━━━ Records shown ━━━
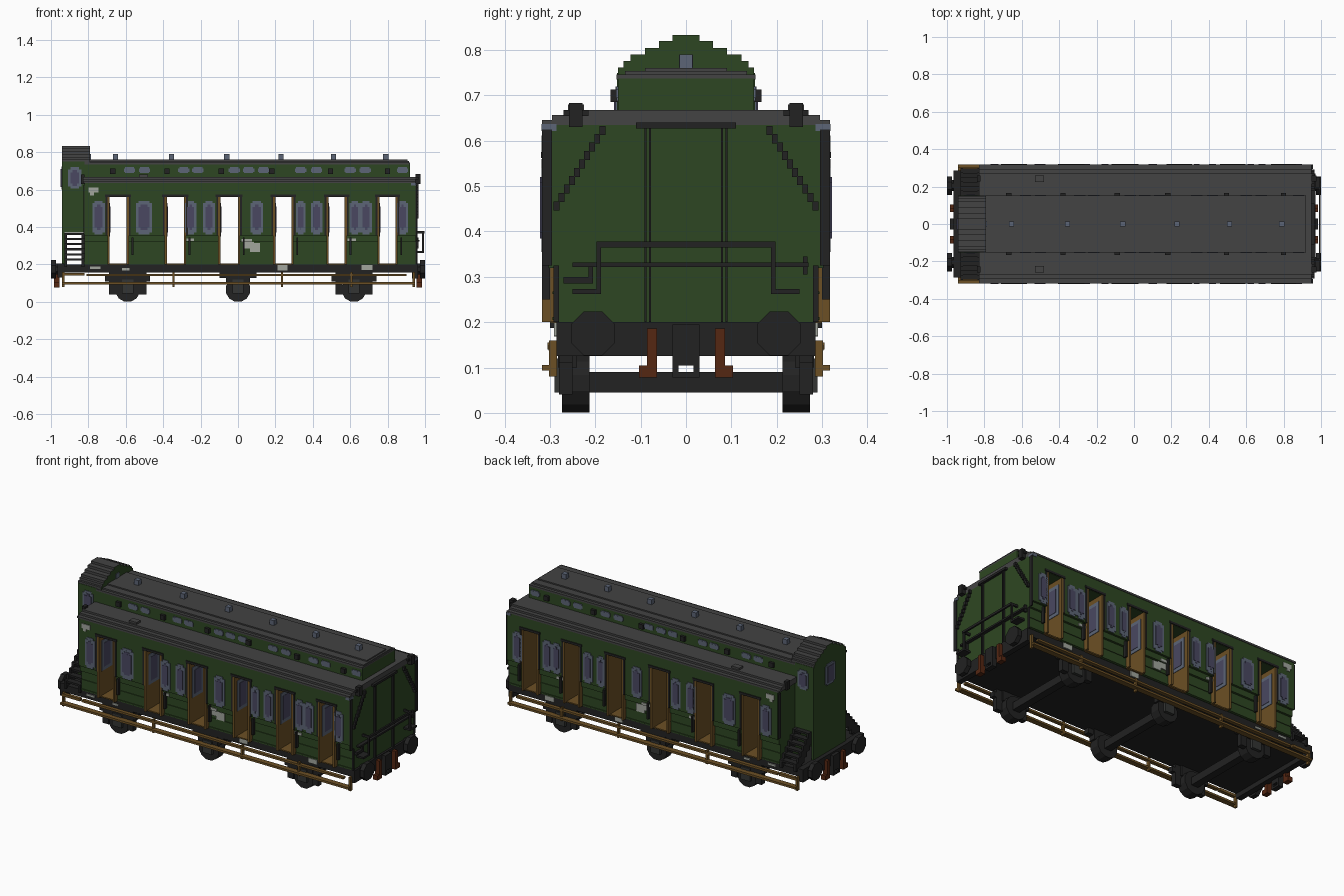
import bpy, bmesh, math
from mathutils import Matrix

if "Cube" in bpy.data.objects:
    bpy.data.objects.remove(bpy.data.objects["Cube"], do_unlink=True)


def material(name, rgb):
    m = bpy.data.materials.new(name)
    m.diffuse_color = (*rgb, 1)
    m.use_nodes = True
    bsdf = next(n for n in m.node_tree.nodes if n.type == 'BSDF_PRINCIPLED')
    bsdf.inputs["Base Color"].default_value = (*rgb, 1)
    bsdf.inputs["Roughness"].default_value = 0.9
    return m


GREEN = material("dark green paint", (0.027, 0.062, 0.016))
ROOF = material("roof grey", (0.056, 0.056, 0.056))
BLACK = material("iron black", (0.016, 0.016, 0.016))
IRON = material("axle box grey", (0.034, 0.036, 0.034))
WOOD = material("brown wood", (0.150, 0.080, 0.018))
FRAME = material("window frame blue grey", (0.107, 0.130, 0.180))
GLASS = material("violet glass", (0.068, 0.064, 0.120))
PLATE = material("pale plate", (0.36, 0.38, 0.34))
RUST = material("rust red", (0.090, 0.020, 0.006))


def finish(name, bm, *mats):
    me = bpy.data.meshes.new(name)
    bm.to_mesh(me)
    bm.free()
    for m in mats:
        me.materials.append(m)
    ob = bpy.data.objects.new(name, me)
    bpy.context.collection.objects.link(ob)
    return ob


def part(name, mat, boxes, mirror=False):
    """One object from boxes (x0, x1, y0, y1, z0, z1), optionally mirrored in y."""
    bm = bmesh.new()
    boxes = list(boxes)
    if mirror:
        boxes += [(a, b, -d, -c, e, f) for a, b, c, d, e, f in boxes]
    for x0, x1, y0, y1, z0, z1 in boxes:
        loc = Matrix.Translation(((x0 + x1) / 2, (y0 + y1) / 2, (z0 + z1) / 2))
        size = Matrix.Diagonal((x1 - x0, y1 - y0, z1 - z0, 1))
        bmesh.ops.create_cube(bm, size=1, matrix=loc @ size)
    return finish(name, bm, mat)


def discs(name, mat, items, axis, sides):
    """Cylinders (x, y, z, radius, length) lying along the x or y axis."""
    bm = bmesh.new()
    turn = Matrix.Rotation(math.pi / 2, 4, 'Y' if axis == 'x' else 'X')
    spin = Matrix.Rotation(math.pi / sides, 4, 'Z')
    for x, y, z, r, length in items:
        bmesh.ops.create_cone(bm, cap_ends=True, segments=sides, radius1=r, radius2=r,
                              depth=length, matrix=Matrix.Translation((x, y, z)) @ turn @ spin)
    return finish(name, bm, mat)


def rounded(x, hw, z0, z1, y0, y1, c=0.012):
    """Window pane on a side wall with notched corners."""
    return [(x - hw, x + hw, y0, y1, z0 + c, z1 - c),
            (x - hw + c, x + hw - c, y0, y1 - 0.0005, z0, z1)]


# Cross passages that cut through the body
doors = [(-0.687, -0.596), (-0.38, -0.29), (-0.094, 0.0), (0.20, 0.286), (0.484, 0.57), (0.757, 0.842)]
X0, X1, W = -0.82, 0.95, 0.315
T = 0.012                                   # lining thickness
edges = [X0] + [e for a, b in doors for e in (a - T, b + T)] + [X1]
layers = [(0.20, 0.32, 0.29), (0.32, 0.355, 0.303), (0.355, 0.56, W)]
body = [(edges[i], edges[i + 1], -w, w, z0, z1)
        for i in range(0, len(edges), 2) for z0, z1, w in layers]
body.append((X0, X1, -W, W, 0.56, 0.635))
part("coach_body", GREEN, body)

# Wooden passage linings, floors and door windows
lining = []
for a, b in doors:
    lining += [(a - T, a, -0.318, 0.318, 0.2, 0.56), (b, b + T, -0.318, 0.318, 0.2, 0.56),
               (a, b, -0.30, 0.30, 0.198, 0.205)]
part("passage_lining", WOOD, lining)
part("door_window_frame", FRAME, [(a, a + 0.003, 0.195, 0.295, 0.35, 0.53) for a, b in doors], True)
part("door_window_glass", GLASS, [(a, a + 0.005, 0.215, 0.275, 0.37, 0.51) for a, b in doors], True)

# Door surrounds: lintels, jambs and handles
trim = []
for a, b in doors:
    trim += [(a - 0.025, b + 0.025, W, 0.32, 0.562, 0.575),
             (a - 0.022, a - T, W, 0.319, 0.355, 0.56), (b + T, b + 0.022, W, 0.319, 0.355, 0.56),
             (b + 0.026, b + 0.036, 0.30, 0.318, 0.25, 0.345)]
part("door_trim", BLACK, trim, True)

# Side windows (centre, half width)
wins = [(-0.745, 0.033), (-0.503, 0.042), (-0.253, 0.031), (-0.155, 0.031), (0.10, 0.034),
        (0.335, 0.026), (0.42, 0.031), (0.60 + 0.025, 0.029), (0.685, 0.031), (0.875 + 0.005, 0.03)]
part("side_window_frame", FRAME, [q for x, h in wins for q in rounded(x, h, 0.36, 0.54, W, 0.319)], True)
part("side_window_glass", GLASS, [q for x, h in wins for q in rounded(x, h - 0.012, 0.385, 0.52, W, 0.322)], True)

# Horizontal panel strips along the lower sides
strips = [(edges[i], edges[i + 1], 0.28, 0.294, z, z + 0.006)
          for i in range(0, len(edges), 2) for z in (0.205, 0.262)]
part("panel_strips", GREEN, strips, True)

# Pale plates on the sides and sole bar
part("side_plates", PLATE, [
    (-0.80, -0.745, W, 0.319, 0.585, 0.612), (-0.79, -0.77, W, 0.319, 0.57, 0.585),
    (-0.295 + 0.02, -0.235, 0.303, 0.308, 0.325, 0.34), (0.03, 0.085, 0.29, 0.2965, 0.285, 0.32),
    (0.02, 0.075, 0.303, 0.308, 0.32, 0.335), (0.065, 0.118, 0.29, 0.2965, 0.268, 0.315),
    (0.585, 0.63, 0.303, 0.308, 0.325, 0.34),
    (0.21, 0.265, 0.285, 0.291, 0.168, 0.198), (0.66, 0.72, 0.285, 0.291, 0.17, 0.198),
    (-0.79, -0.735, 0.285, 0.291, 0.176, 0.188), (-0.62, -0.58, 0.285, 0.291, 0.168, 0.18)], True)

# Stepped main roof with small hatches
part("main_roof", ROOF, [(X0 - 0.01, X1, -w, w, z, z + 0.011) for z, w in
                         ((0.635, 0.318), (0.646, 0.295), (0.657, 0.27))])
part("roof_hatches", ROOF, [(-0.53, -0.48, 0.225, 0.26, 0.655, 0.68)], True)
part("roof_corner_plates", FRAME, [(0.925, 0.953, 0.285, 0.3185, 0.622, 0.637)], True)

# Raised roof lantern with windows and lamps
part("lantern", GREEN, [(X0, 0.92, -0.15, 0.15, 0.66, 0.737)])
part("lantern_roof", ROOF, [(X0, 0.92, -0.153, 0.153, 0.735, 0.746), (X0, 0.915, -0.135, 0.135, 0.746, 0.754),
                            (X0, 0.905, -0.09, 0.09, 0.754, 0.761)])
lwins = [-0.58, -0.50, -0.29, -0.215, -0.02, 0.057, 0.137, 0.335, 0.42, 0.60, 0.68, 0.88]
part("lantern_window", FRAME, [q for x in lwins for q in rounded(x, 0.03, 0.688, 0.72, 0.15, 0.154, 0.006)], True)
part("lantern_lamps", BLACK, [(x - 0.014, x + 0.014, 0.15, 0.166, 0.685, 0.713)
                              for x in (-0.67, -0.38, -0.09, 0.18, 0.495, 0.80)], True)
part("roof_vents", FRAME, [(x - 0.014, x + 0.014, -0.014, 0.014, 0.76, 0.79)
                           for x in (-0.655, -0.355, -0.06, 0.23, 0.51, 0.79)])

# Brake cabin with stepped arched roof: ends green, upper faces grey
part("cabin", GREEN, [(-0.94, X0, -0.152, 0.152, 0.37, 0.75), (-0.94, -0.928, -0.152, 0.152, 0.2, 0.37)])
steps = [(0.15, 0.745), (0.15, 0.762), (0.138, 0.776), (0.122, 0.79), (0.09, 0.805), (0.06, 0.82), (0.03, 0.833)]
outline = [(steps[0][0], steps[0][1])]
for (w0, z0), (w1, z1) in zip(steps, steps[1:]):
    outline += [(w1, z0), (w1, z1)] if w1 != w0 else [(w1, z1)]
outline += [(-y, z) for y, z in reversed(outline)]
bm = bmesh.new()
end = bm.faces.new([bm.verts.new((-0.941, y, z)) for y, z in outline])
ext = bmesh.ops.extrude_face_region(bm, geom=[end])["geom"]
bmesh.ops.translate(bm, vec=(0.151, 0, 0), verts=[v for v in ext if isinstance(v, bmesh.types.BMVert)])
bmesh.ops.recalc_face_normals(bm, faces=bm.faces)
for f in bm.faces:
    f.material_index = 0 if abs(f.normal.x) > 0.5 else 1
finish("cabin_roof", bm, GREEN, ROOF)
part("cabin_side_window_frame", FRAME, rounded(-0.873, 0.035, 0.605, 0.72, 0.152, 0.156), True)
part("cabin_side_window_glass", GLASS, rounded(-0.873, 0.023, 0.62, 0.705, 0.152, 0.159), True)
part("cabin_end_window_frame", FRAME, [(-0.945, -0.94, -0.045, 0.045, 0.61, 0.715), (-0.945, -0.94, -0.033, 0.033, 0.6, 0.725)])
part("cabin_end_window_glass", GLASS, [(-0.948, -0.94, -0.03, 0.03, 0.615, 0.71)])
part("cabin_lookout_window", FRAME, [(-0.79, -0.786, -0.015, 0.015, 0.762, 0.79)])

# Open stairs on both sides of the cabin, with stepped stringers
stairs = []
for i in range(6):
    y, z = 0.272 - 0.024 * i, 0.222 + 0.027 * i
    stairs.append((-0.925, -0.82, y - 0.012, y + 0.024, z, z + 0.011))
    for x in (-0.928, -0.836):
        stairs.append((x, x + 0.014, y - 0.03, y + 0.028, z - 0.035, z + 0.012))
part("cabin_stairs", BLACK, stairs, True)

# Underframe and end beams
part("underframe", BLACK, [(-0.955, 0.95, -0.285, 0.285, 0.158, 0.2), (0.93, 0.962, -0.285, 0.285, 0.125, 0.199),
                           (-0.965, -0.93, -0.285, 0.285, 0.13, 0.205)])

# Buffers, hooks and brake hoses at both ends
discs("buffer_heads", BLACK, [(s * 0.987, y, 0.175, 0.053, 0.026) for s in (-1, 1) for y in (-0.205, 0.205)], 'x', 8)
discs("buffer_shafts", BLACK, [(s * 0.965, y, 0.175, 0.032, 0.04) for s in (-1, 1) for y in (-0.205, 0.205)], 'x', 8)
hooks, hoses = [], []
for s in (-1, 1):
    a, b = sorted((s * 0.955, s * 0.985))
    hooks += [(a, b, -0.03, 0.03, 0.105, 0.195), (a, b, -0.03, -0.016, 0.08, 0.105), (a, b, 0.016, 0.03, 0.08, 0.105),
              (a, b, -0.03, 0.03, 0.078, 0.09)]
    for t in (-1, 1):
        y0, y1 = sorted((t * 0.064, t * 0.086))
        z0, z1 = sorted((t * 0.064, t * 0.104))
        hoses += [(a, b, y0, y1, 0.1, 0.186), (a, b, z0, z1, 0.078, 0.105)]
part("coupling_hooks", BLACK, hooks)
part("brake_hoses", RUST, hoses)

# Wheels, axles, springs and axle boxes
axles = [-0.59, 0.0, 0.62]
discs("wheels", BLACK, [(x, y, 0.066, 0.067, 0.06) for x in axles for y in (-0.243, 0.243)], 'y', 12)
part("axles", BLACK, [(x - 0.022, x + 0.022, -0.22, 0.22, 0.045, 0.09) for x in axles])
gear = []
for x in axles:
    gear += [(x - 0.065, x + 0.065, 0.24, 0.282, 0.10, 0.16), (x - 0.10, x + 0.10, 0.25, 0.28, 0.128, 0.16)]
    if x:
        gear += [(x - 0.12, x + 0.12, 0.25, 0.28, 0.11, 0.138), (x - 0.10, x - 0.06, 0.25, 0.28, 0.04, 0.11),
                 (x + 0.06, x + 0.10, 0.25, 0.28, 0.04, 0.11)]
part("springs", BLACK, gear, True)
part("axle_boxes", IRON, [(x - 0.03, x + 0.03, 0.26, 0.29, 0.045, 0.12) for x in axles], True)

# Wooden footboards and hangers
boards = [(-0.94, 0.945, 0.286, 0.318, 0.094, 0.106), (-0.81, 0.90, 0.282, 0.303, 0.138, 0.15)]
boards += [(x - 0.006, x + 0.006, 0.284, 0.302, 0.08, 0.16) for x in (-0.934, -0.345, 0.235, 0.605, 0.94)]
boards.append((-0.94, -0.82, 0.285, 0.305, 0.14, 0.155))
part("footboards", WOOD, boards, True)

# Rails and corner irons on the plain end
half = [(X1, 0.96, 0.077, 0.082, 0.2, 0.64), (X1, 0.96, 0.087, 0.092, 0.2, 0.64),
        (X1, 0.956, 0.295, 0.317, 0.325, 0.625), (X1, 0.956, 0.28, 0.292, 0.2, 0.325),
        (X1, 0.998, 0.187, 0.197, 0.365, 0.378), (0.985, 0.995, 0.187, 0.197, 0.265, 0.37),
        (X1, 0.995, 0.187, 0.25, 0.262, 0.273), (X1, 0.975, 0.228, 0.258, 0.63, 0.683),
        (X1, 0.965, 0.215, 0.27, 0.655, 0.668)]
for i in range(10):                          # stepped diagonal grab rails
    y, z = 0.178 + 0.0112 * i, 0.622 - 0.0185 * i
    half.append((X1, 0.965, y, y + 0.013, z - 0.009, z + 0.011))
part("end_rails", BLACK, half, True)
part("end_cross_rails", BLACK, [(X1, 0.965, -0.11, 0.11, 0.627, 0.64), (0.988, 0.998, -0.197, 0.197, 0.365, 0.378),
                                (X1, 0.97, -0.25, 0.27, 0.322, 0.332), (X1, 0.966, -0.215, -0.205, 0.29, 0.33),
                                (X1, 0.966, -0.27, -0.205, 0.285, 0.3), (X1, 0.966, 0.258, 0.268, 0.305, 0.345)])

# Lamp irons and corner posts at the cabin end
part("cabin_end_irons", BLACK, [(-0.84, X0, 0.228, 0.258, 0.63, 0.68), (-0.826, X0, 0.295, 0.314, 0.36, 0.625)], True)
━━━
- [What the exercise asks] Output the lines of the records above exactly as they appear, from the line containing "(0.150, 0.080, 0.018))" through the line containing "depth=length, matrix=Matrix.Translation((x, y, z))".

- [Response area]
WOOD = material("brown wood", (0.150, 0.080, 0.018))
FRAME = material("window frame blue grey", (0.107, 0.130, 0.180))
GLASS = material("violet glass", (0.068, 0.064, 0.120))
PLATE = material("pale plate", (0.36, 0.38, 0.34))
RUST = material("rust red", (0.090, 0.020, 0.006))


def finish(name, bm, *mats):
    me = bpy.data.meshes.new(name)
    bm.to_mesh(me)
    bm.free()
    for m in mats:
        me.materials.append(m)
    ob = bpy.data.objects.new(name, me)
    bpy.context.collection.objects.link(ob)
    return ob


def part(name, mat, boxes, mirror=False):
    """One object from boxes (x0, x1, y0, y1, z0, z1), optionally mirrored in y."""
    bm = bmesh.new()
    boxes = list(boxes)
    if mirror:
        boxes += [(a, b, -d, -c, e, f) for a, b, c, d, e, f in boxes]
    for x0, x1, y0, y1, z0, z1 in boxes:
        loc = Matrix.Translation(((x0 + x1) / 2, (y0 + y1) / 2, (z0 + z1) / 2))
        size = Matrix.Diagonal((x1 - x0, y1 - y0, z1 - z0, 1))
        bmesh.ops.create_cube(bm, size=1, matrix=loc @ size)
    return finish(name, bm, mat)


def discs(name, mat, items, axis, sides):
    """Cylinders (x, y, z, radius, length) lying along the x or y axis."""
    bm = bmesh.new()
    turn = Matrix.Rotation(math.pi / 2, 4, 'Y' if axis == 'x' else 'X')
    spin = Matrix.Rotation(math.pi / sides, 4, 'Z')
    for x, y, z, r, length in items:
        bmesh.ops.create_cone(bm, cap_ends=True, segments=sides, radius1=r, radius2=r,
                              depth=length, matrix=Matrix.Translation((x, y, z)) @ turn @ spin)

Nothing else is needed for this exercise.